From December 2001, through March 2012, Chackman was registered through LPL.  On March 2012, LPL filed a Uniform Termination Notice for (Form U5) stating that Chackman was terminated for violating firm policies and procedures regarding the sale of alternative investments.  From March 2, 2012 through April 3, 2013, Chackman was registered through Summit Brokerage Services, Inc. (Summit). In April 2013, Summit filed a Form U5 terminating Chackman stating that the broker was operating a business out of an unregistered location.  According to Chackman’s BrokerCheck there have been at least five customer complaints filed against the broker.  Many of the complaints involve allegations of unsuitable REITs

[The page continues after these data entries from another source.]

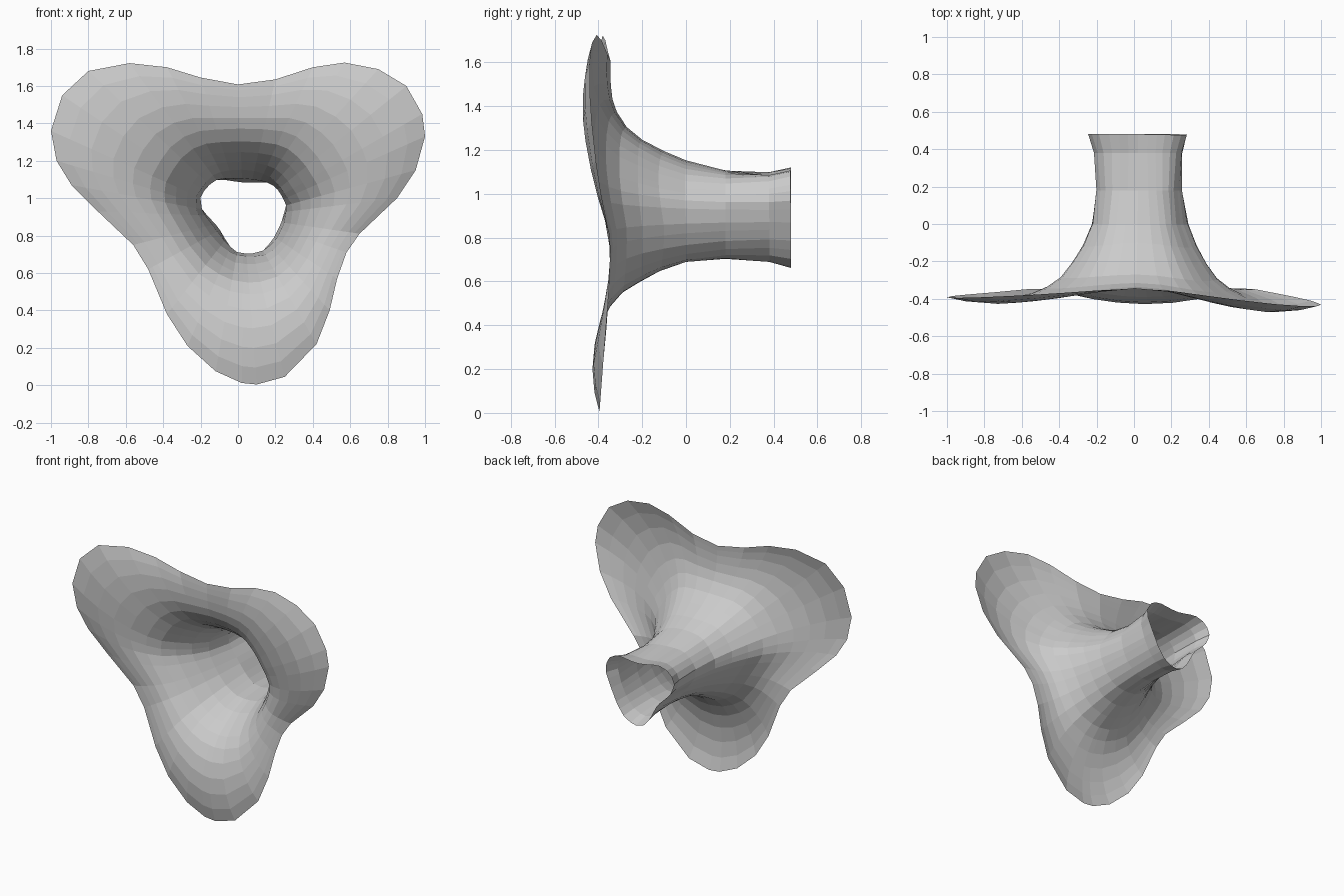
import bpy, bmesh, math

if "Cube" in bpy.data.objects:
    bpy.data.objects.remove(bpy.data.objects["Cube"])

CX, CZ = 0.03, 0.90   # axis of the trumpet

# three-lobed rim, counter-clockwise seen from the front (x, z)
RIM = [(1.0, 1.33), (.985, 1.45), (.9, 1.6), (.75, 1.69), (.57, 1.725), (.4, 1.70),
       (.2, 1.635), (.0, 1.608), (-.2, 1.645), (-.38, 1.70), (-.58, 1.722), (-.8, 1.68),
       (-.94, 1.55), (-1.0, 1.36), (-.97, 1.2), (-.89, 1.07), (-.75, .93), (-.56, .75),
       (-.48, .62), (-.38, .38), (-.27, .21), (-.12, .075), (.02, .012), (.1, .004),
       (.25, .045), (.42, .22), (.49, .4), (.53, .57), (.58, .71), (.65, .81),
       (.85, 1.0), (.95, 1.15)]
# rounded-triangle throat
THROAT = [(.25, .97), (.22, 1.04), (.17, 1.075), (.02, 1.085), (-.1, 1.095), (-.17, 1.06),
          (-.2, 1.0), (-.18, .93), (-.11, .85), (-.05, .76), (-.01, .715), (.06, .70),
          (.14, .73), (.2, .8), (.235, .88)]
# flare sections: depth and outward fraction along a lobe, then along a notch
RINGS = [(.48, .06, .48, .02), (.38, .02, .38, .0), (.18, .0, .18, .04), (.0, .02, .0, .13),
         (-.12, .08, -.1, .21), (-.21, .15, -.2, .31), (-.29, .22, -.27, .42),
         (-.345, .31, -.315, .55), (-.39, .43, -.335, .66), (-.418, .57, -.342, .77),
         (-.427, .72, -.345, .87), (-.418, .87, -.345, .94), (-.395, 1, -.345, 1)]
# angle in degrees, lobe weight
LOBES = [(-18, 0), (35, 1), (90, 0), (147, 1), (202, 0), (273, 1), (342, 0)]


def polar(p):
    x, z = p[0] - CX, p[1] - CZ
    return math.degrees(math.atan2(z, x)) % 360, math.hypot(x, z)


def throat_radius(a):
    """Distance from the axis to the throat polygon at angle a."""
    dx, dz = math.cos(math.radians(a)), math.sin(math.radians(a))
    for i, p in enumerate(THROAT):
        q = THROAT[(i + 1) % len(THROAT)]
        px, pz, ex, ez = p[0] - CX, p[1] - CZ, q[0] - p[0], q[1] - p[1]
        den = dx * ez - dz * ex
        if abs(den) < 1e-9:
            continue
        t = (px * ez - pz * ex) / den
        s = (px * dz - pz * dx) / den
        if t > 0 and -1e-6 <= s <= 1 + 1e-6:
            return t
    return 0.2


def lobe_weight(a):
    if a > 342:
        a -= 360
    for (a0, w0), (a1, w1) in zip(LOBES, LOBES[1:]):
        if a0 <= a <= a1:
            t = (1 - math.cos(math.pi * (a - a0) / (a1 - a0))) / 2
            return w0 + (w1 - w0) * t
    return 0


# trumpet skin: rings of points lofted from the open tube end to the rim
bm = bmesh.new()
spokes = []
for p in RIM:
    a, r = polar(p)
    spokes.append((math.radians(a), r, throat_radius(a), lobe_weight(a)))
rings = []
for yl, fl, yn, fn in RINGS:
    ring = []
    for a, r, rt, w in spokes:
        f = fn + (fl - fn) * w
        y = yn + (yl - yn) * w
        if math.sin(a) > -0.1 and math.cos(a) > 0:      # right lobe leans forward
            y -= 0.045 * w * min(1, f * 1.5)
        rad = rt + (r - rt) * f
        ring.append(bm.verts.new((CX + rad * math.cos(a), y, CZ + rad * math.sin(a))))
    rings.append(ring)
n = len(RIM)
for r0, r1 in zip(rings, rings[1:]):
    for i in range(n):
        j = (i + 1) % n
        bm.faces.new((r0[i], r0[j], r1[j], r1[i]))
bmesh.ops.recalc_face_normals(bm, faces=bm.faces)
mesh = bpy.data.meshes.new("trumpet_flower")
bm.to_mesh(mesh)
bm.free()
flower = bpy.data.objects.new("trumpet_flower", mesh)
bpy.context.collection.objects.link(flower)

According to FINRA, from July 2009 to February 2012, Chackman recommended REITs and other alternative investments to at least eight of his LPL customers.  FINRA found that Chackman purchased the REITs at periodic intervals in each of their accounts.  For example, in one customer’s account Chackman made seven purchases of a particular REIT, each for $75,000 over six months. After twelve months, FINRA found that 35% of the customer’s assets and more than 25% of her liquid net worth were invested in REITs and other alternative investments.  In order to evade LPL’s limitation on the concentration of alternative investments in customers’ accounts, FINRA found that Chackman misidentified his customers’ purported liquid net worth on LPL forms. FINRA found that over sixteen months and on seventeen alternative investment purchase forms Chackman tripled the customer’s purported liquid net worth.